SALEM — School officials are hopeful voters will approve five employee contracts in March, despite a history of rejecting such deals.
Residents can comment on the contracts and a $21.5 million plan to renovate three elementary schools at the district's deliberative session tomorrow night.
The annual meeting comes only days after residents attending the town's first deliberative session questioned the wisdom of offering multi-year contracts.
Voters are asked to approve three-year agreements for town employees, including police and firefighters, March 13. They also will vote on the school contracts, most for two years, that same day.
But this is the first year residents will be asked to approve funding for all three years of the town employee contracts.
It's called "Sanbornization" — after a controversial contract dispute in the Sanborn Regional School District.
Salem school officials started offering these contracts several years ago, hoping it would improve the chance of reaching agreements with unions.
Approving funding only one year at a time presented problems, Superintendent Michael Delahanty said.
"It's time consuming, costly and affects employee morale," he said.
Negotiating multi-year contracts helps retain employees and remain competitive with other school districts, according to Delahanty and School Board Chairman Peter Morgan.
About 10 to 12 teachers leave the district each year, Morgan said. It's been difficult to replace them since Salem teachers haven't received a raise since the 2008-2009 school year, he said.
"From our perspective, our real issue is our salary schedule is not really competitive with other schools in southeastern New Hampshire," Morgan said.
The two-year teachers contract proposes $877,760 in step increases for 2012-2013 and a 2 percent general wage increase, totaling $942,530, for 2013-2014.

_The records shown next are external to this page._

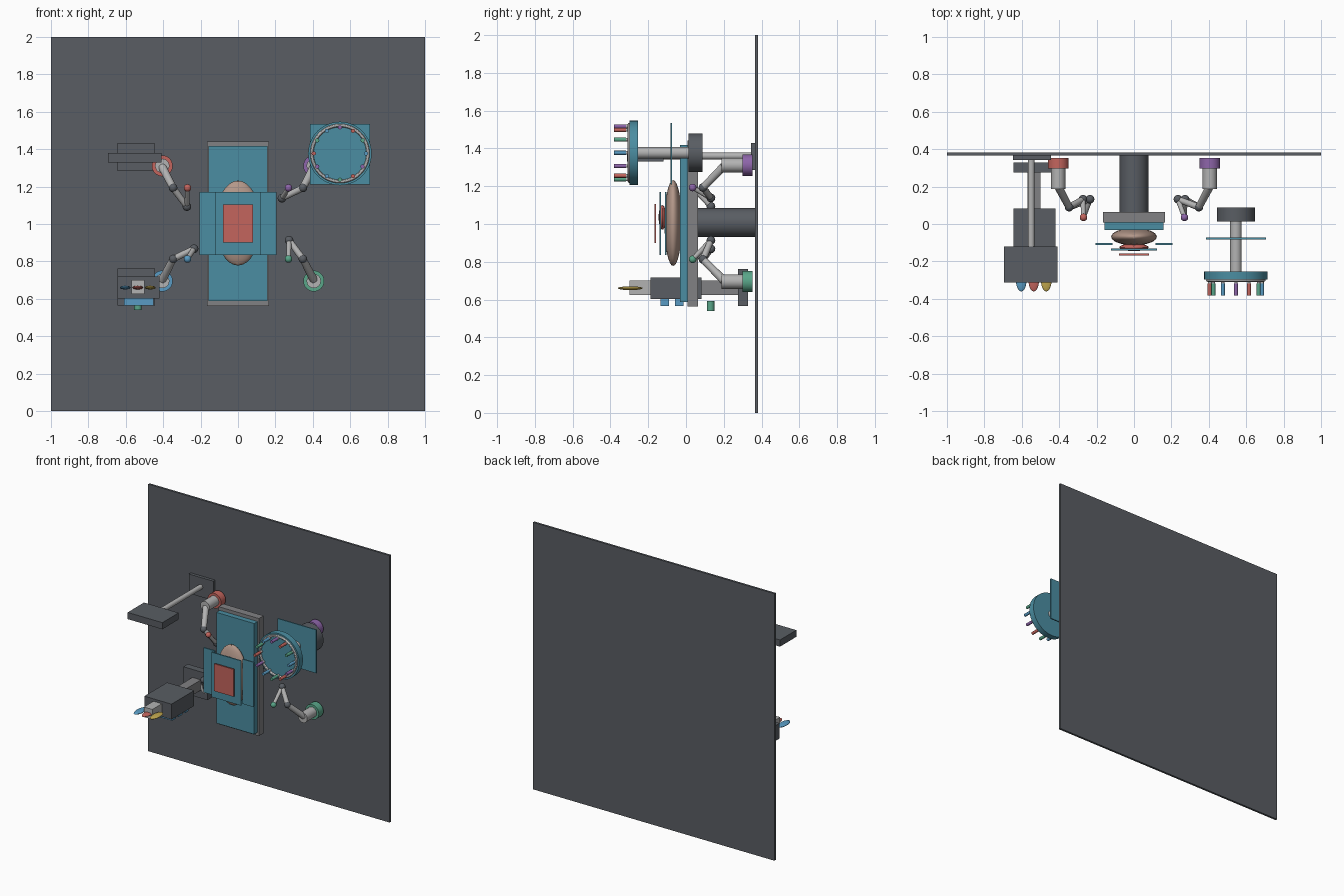
import bpy, math
from mathutils import Vector

if "Cube" in bpy.data.objects:
    bpy.data.objects.remove(bpy.data.objects["Cube"])

COL = {
    "dark": (0.10, 0.11, 0.125, 1), "grey": (0.22, 0.22, 0.23, 1), "light": (0.45, 0.45, 0.45, 1),
    "teal": (0.07, 0.27, 0.36, 1), "skin": (0.45, 0.31, 0.25, 1), "red": (0.55, 0.13, 0.11, 1),
    "blue": (0.10, 0.33, 0.55, 1), "green": (0.10, 0.38, 0.25, 1), "purple": (0.27, 0.13, 0.40, 1),
    "yellow": (0.55, 0.40, 0.08, 1),
}
MATS = {}


def finish(name, col, smooth=False):
    o = bpy.context.object
    o.name = name
    if col not in MATS:
        MATS[col] = bpy.data.materials.new(col)
        MATS[col].diffuse_color = COL[col]
    o.data.materials.append(MATS[col])
    if smooth:
        bpy.ops.object.transform_apply(location=False, rotation=False, scale=True)
        bpy.ops.object.shade_smooth_by_angle()
    return o


def box(name, x, y, z, col):
    """Box from (min, max) pairs."""
    bpy.ops.mesh.primitive_cube_add(size=1, location=[(a + b) / 2 for a, b in (x, y, z)])
    bpy.context.object.scale = [b - a for a, b in (x, y, z)]
    bpy.ops.object.transform_apply(location=False, rotation=False, scale=True)
    return finish(name, col)


def rod(name, p, q, r1, col, r2=None, n=32):
    p, q = Vector(p), Vector(q)
    bpy.ops.mesh.primitive_cone_add(vertices=n, radius1=r1, radius2=r1 if r2 is None else r2,
                                    depth=(q - p).length, location=(p + q) / 2,
                                    rotation=(q - p).to_track_quat('Z', 'Y').to_euler())
    return finish(name, col, True)


def ball(name, c, r, col, seg=24):
    bpy.ops.mesh.primitive_uv_sphere_add(segments=seg, ring_count=seg // 2, radius=1, location=c)
    bpy.context.object.scale = r if isinstance(r, tuple) else (r, r, r)
    return finish(name, col, True)


# Wall panel and operating table
box("wall_panel", (-1, 1), (0.366, 0.382), (0, 2), "dark")
rod("table_column", (0, 0.37, 1.007), (0, 0.06, 1.007), 0.077, "dark")
box("table_base", (-0.167, 0.167), (0.008, 0.064), (0.562, 1.442), "grey")
box("table_pad", (-0.157, 0.157), (-0.032, 0.008), (0.587, 1.417), "teal")

# Patient form with layered drapes
ball("patient_body", (0, -0.068, 1.005), (0.122, 0.046, 0.227), "skin", 32)
for s, side in ((-1, "left"), (1, "right")):
    xs = sorted((s * 0.115, s * 0.207))
    box("drape_" + side, xs, (-0.112, -0.102), (0.835, 1.17), "teal")
box("drape_front", (-0.122, 0.122), (-0.141, -0.132), (0.835, 1.17), "teal")
ball("surgical_site", (0, -0.125, 1.035), (0.078, 0.02, 0.065), "red")
box("window_panel", (-0.08, 0.08), (-0.168, -0.158), (0.9, 1.105), "red")

# Four jointed arms: side, up/down, elbow x, elbow height from mid, colour
for name, s, v, ex, ez, col in (("upper_left", -1, 1, 0.273, 0.09, "red"),
                                ("upper_right", 1, 1, 0.235, 0.135, "purple"),
                                ("lower_left", -1, -1, 0.235, 0.135, "blue"),
                                ("lower_right", 1, -1, 0.273, 0.09, "green")):
    def P(x, y, dz):
        return (s * x, y, 1.003 + v * dz)
    shoulder, joint = P(0.405, 0.2, 0.302), P(0.347, 0.09, 0.19)
    elbow, tip = P(ex, 0.132, ez), P(0.27, 0.035, 0.19)
    rod(name + "_arm_base", P(0.405, 0.353, 0.308), P(0.405, 0.298, 0.308), 0.056, col)
    rod(name + "_arm_housing", P(0.405, 0.298, 0.308), P(0.405, 0.187, 0.308), 0.038, "light")
    rod(name + "_upper_link", shoulder, joint, 0.022, "light", 0.019)
    rod(name + "_fore_link", joint, elbow, 0.018, "light", 0.016)
    rod(name + "_tool_link", elbow, tip, 0.014, "light", 0.012)
    ball(name + "_joint", joint, 0.023, "dark")
    ball(name + "_elbow", elbow, 0.023, "dark")
    ball(name + "_tool_tip", tip, 0.02, col)

# Tray on a wall bracket
box("tray_bracket", (-0.648, -0.445), (0.343, 0.368), (1.285, 1.43), "dark")
rod("tray_arm", (-0.55, 0.35, 1.36), (-0.55, -0.15, 1.36), 0.018, "light")
box("tray", (-0.695, -0.408), (-0.313, -0.12), (1.33, 1.38), "dark")

# Supply unit with grippers
box("unit_mount", (-0.645, -0.445), (0.275, 0.328), (0.565, 0.762), "dark")
box("unit_arm", (-0.57, -0.5), (0.08, 0.275), (0.625, 0.702), "grey")
box("unit_body", (-0.645, -0.42), (-0.187, 0.082), (0.603, 0.718), "dark")
box("unit_neck", (-0.57, -0.5), (-0.3, -0.187), (0.625, 0.7), "light")
for i, col in enumerate(("blue", "red", "yellow")):
    ball("finger_%d" % i, (-0.603 + 0.067 * i, -0.295, 0.66), (0.029, 0.066, 0.01), col)
    y = -0.112 + 0.076 * i
    box("unit_cartridge_%d" % i, (-0.61, -0.452), (y - 0.022, y + 0.022), (0.565, 0.603), "blue")
rod("unit_nozzle", (-0.535, 0.13, 0.54), (-0.535, 0.13, 0.592), 0.02, "green")

# Rotary tool carousel
cx, cz = 0.545, 1.377
rod("carousel_motor", (cx, 0.088, cz), (cx, 0.013, cz), 0.102, "dark")
rod("carousel_shaft", (cx, 0.013, cz), (cx, -0.255, cz), 0.031, "light")
box("carousel_back_plate", (0.385, 0.705), (-0.082, -0.073), (1.21, 1.535), "teal")
rod("carousel_disc", (cx, -0.253, cz), (cx, -0.298, cz), 0.17, "teal", n=48)
bpy.ops.mesh.primitive_torus_add(location=(cx, -0.3, cz), rotation=(math.pi / 2, 0, 0),
                                 major_radius=0.15, minor_radius=0.009,
                                 major_segments=48, minor_segments=12)
finish("carousel_ring", "light", True)
for i in range(12):
    a = i * math.pi / 6
    x, z = cx + 0.14 * math.cos(a), cz + 0.14 * math.sin(a)
    rod("tool_stem_%d" % i, (x, -0.295, z), (x, -0.33, z), 0.009, "light", n=16)
    rod("tool_%d" % i, (x, -0.318, z), (x, -0.382, z), 0.011,
        ("blue", "green", "red", "purple")[i % 4], n=16)

for m in bpy.data.materials:
    if m.users and not m.is_grease_pencil:
        m.use_nodes = True
        m.node_tree.nodes["Principled BSDF"].inputs["Base Color"].default_value = m.diffuse_color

Harold Sachs, president of the Salem Education Association, said the teachers union has made various concessions. The union sought a one-year deal, but agreed with the district's request for two years, he said.